Listen in as PNRI’s Dr. Aimée Dudley talks with Kira Dineen, host of DNA Today, an award-winning radio show and podcast that educates the public on genetics and public health topics.
In this episode, PNRI Senior Investigator Dr. Aimée Dudley joins Dr. Andrea Gropman, Chief of Neurogenetics and Neurodevelopmental Pediatrics at Children’s National Hospital, and Tresa Warner, a parent of a child living with OTC deficiency and the President of the Board of Directors of the National Urea Cycle Disorders Foundation, to discuss a novel genetic screening tool that offers hope to babies born with ornithine transcarbamylase deficiency (OTC deficiency), a life-threatening metabolic disorder.
OTC deficiency causes ammonia to accumulate to toxic levels in the blood and brain. Infants born with the severest forms of this disease rapidly develop life-threatening symptoms.
Dr. Dudley and her team recently developed a new technology that can provide physicians with the information they need to rapidly diagnose and treat these patients. The team collaborated with Dr. Gropman and other clinicians at Children’s National Hospital to develop a powerful set of scientific tools that allows them to predict whether a change in the genetic sequence of a specific gene is likely to cause disease.

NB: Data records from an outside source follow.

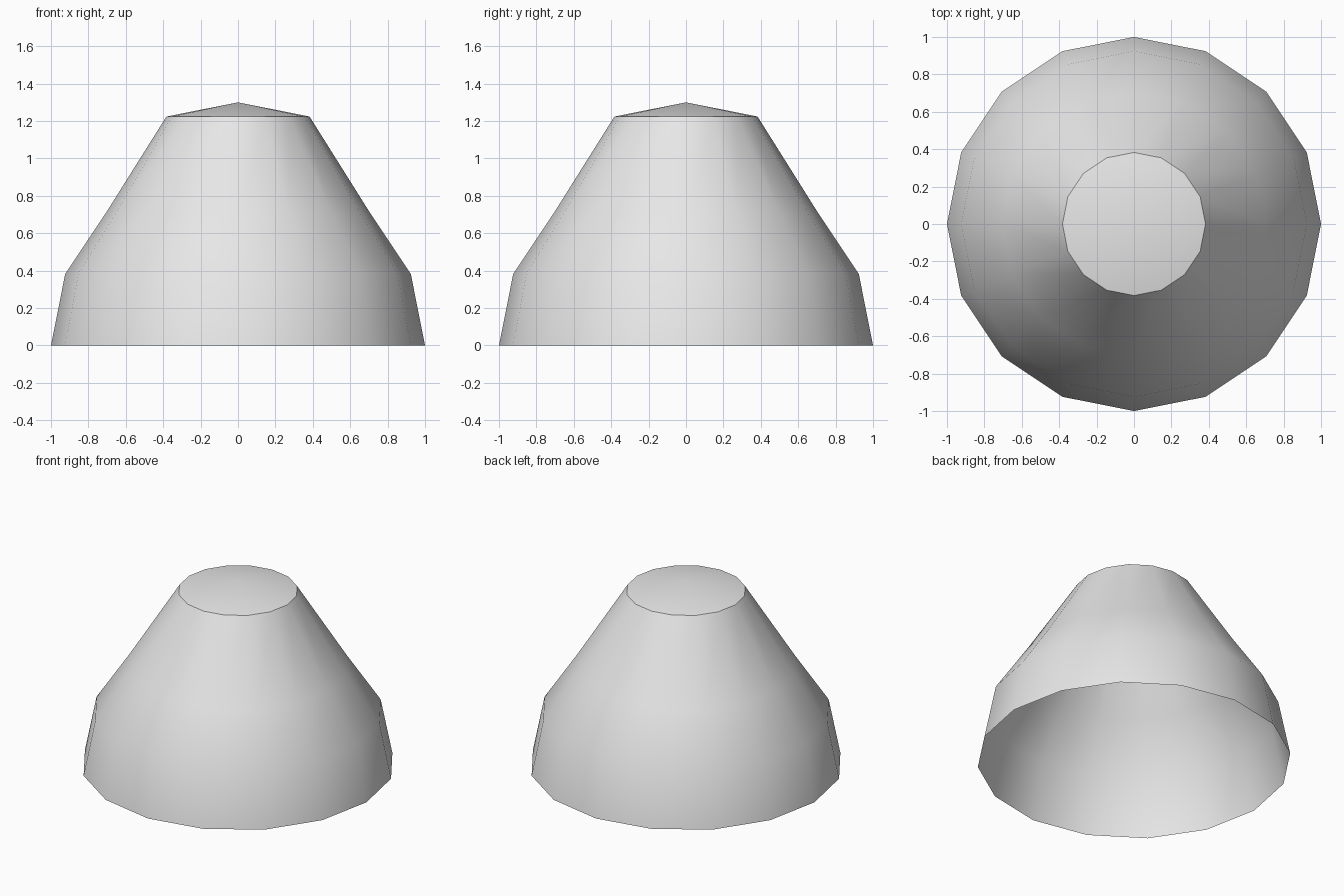
import bpy
import bmesh
from math import cos, sin, pi, radians

cube = bpy.data.objects.get("Cube")
if cube:
    bpy.data.objects.remove(cube, do_unlink=True)

SIDES = 16
LIFT = 0.3  # how far the upper dome is pulled up

# Dome quarter profile, open at the base, with its cap raised
profile = [(cos(i * pi / 8), sin(i * pi / 8) + (LIFT if i == 3 else 0)) for i in range(4)]

bm = bmesh.new()
rings = [[bm.verts.new((r * cos(2 * pi * k / SIDES), r * sin(2 * pi * k / SIDES), z))
          for k in range(SIDES)] for r, z in profile]

# Side bands
for low, high in zip(rings, rings[1:]):
    for k in range(SIDES):
        n = (k + 1) % SIDES
        bm.faces.new((low[k], low[n], high[n], high[k]))

# Shallow pointed cap
apex = bm.verts.new((0, 0, 1 + LIFT))
for k in range(SIDES):
    bm.faces.new((rings[-1][k], rings[-1][(k + 1) % SIDES], apex))

mesh = bpy.data.meshes.new("dome_shell")
bm.to_mesh(mesh)
bm.free()
dome = bpy.data.objects.new("dome_shell", mesh)
bpy.context.collection.objects.link(dome)

# Plain grey material
grey = bpy.data.materials.new("light_grey")
grey.use_nodes = True
colour = (0.8, 0.8, 0.8, 1)
grey.diffuse_color = colour
grey.node_tree.nodes["Principled BSDF"].inputs["Base Color"].default_value = colour
mesh.materials.append(grey)

# Smooth sides with a crisp cap rim
bpy.ops.object.select_all(action="DESELECT")
dome.select_set(True)
bpy.context.view_layer.objects.active = dome
bpy.ops.object.shade_smooth_by_angle(angle=radians(30))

“We have the technology, we have the awesome power of yeast genetics, we have the ability to sequence and verify all of these yeast constructs, to use robotics, and do this on a really large scale, but what we rarely have the opportunity to do is to work so closely with clinicians and disease experts to be able to see how well our functional assays are relating to what’s seen in human patients, and that’s where this collaboration has been so spectacular,” said Dr. Dudley.
Now that Dr. Dudley and her team have shown that the technology can produce accurate results for OTC deficiency, they are applying it to other rare metabolic diseases. They hope to make this type of data available for more rare diseases.
Tune into this lively and informative conversation as they discuss what it’s like for families living with OTC deficiency, the limits of current diagnostic methods and treatments, and the lifesaving impact this new genetic screening tool offers families facing a diagnosis of OTC deficiency.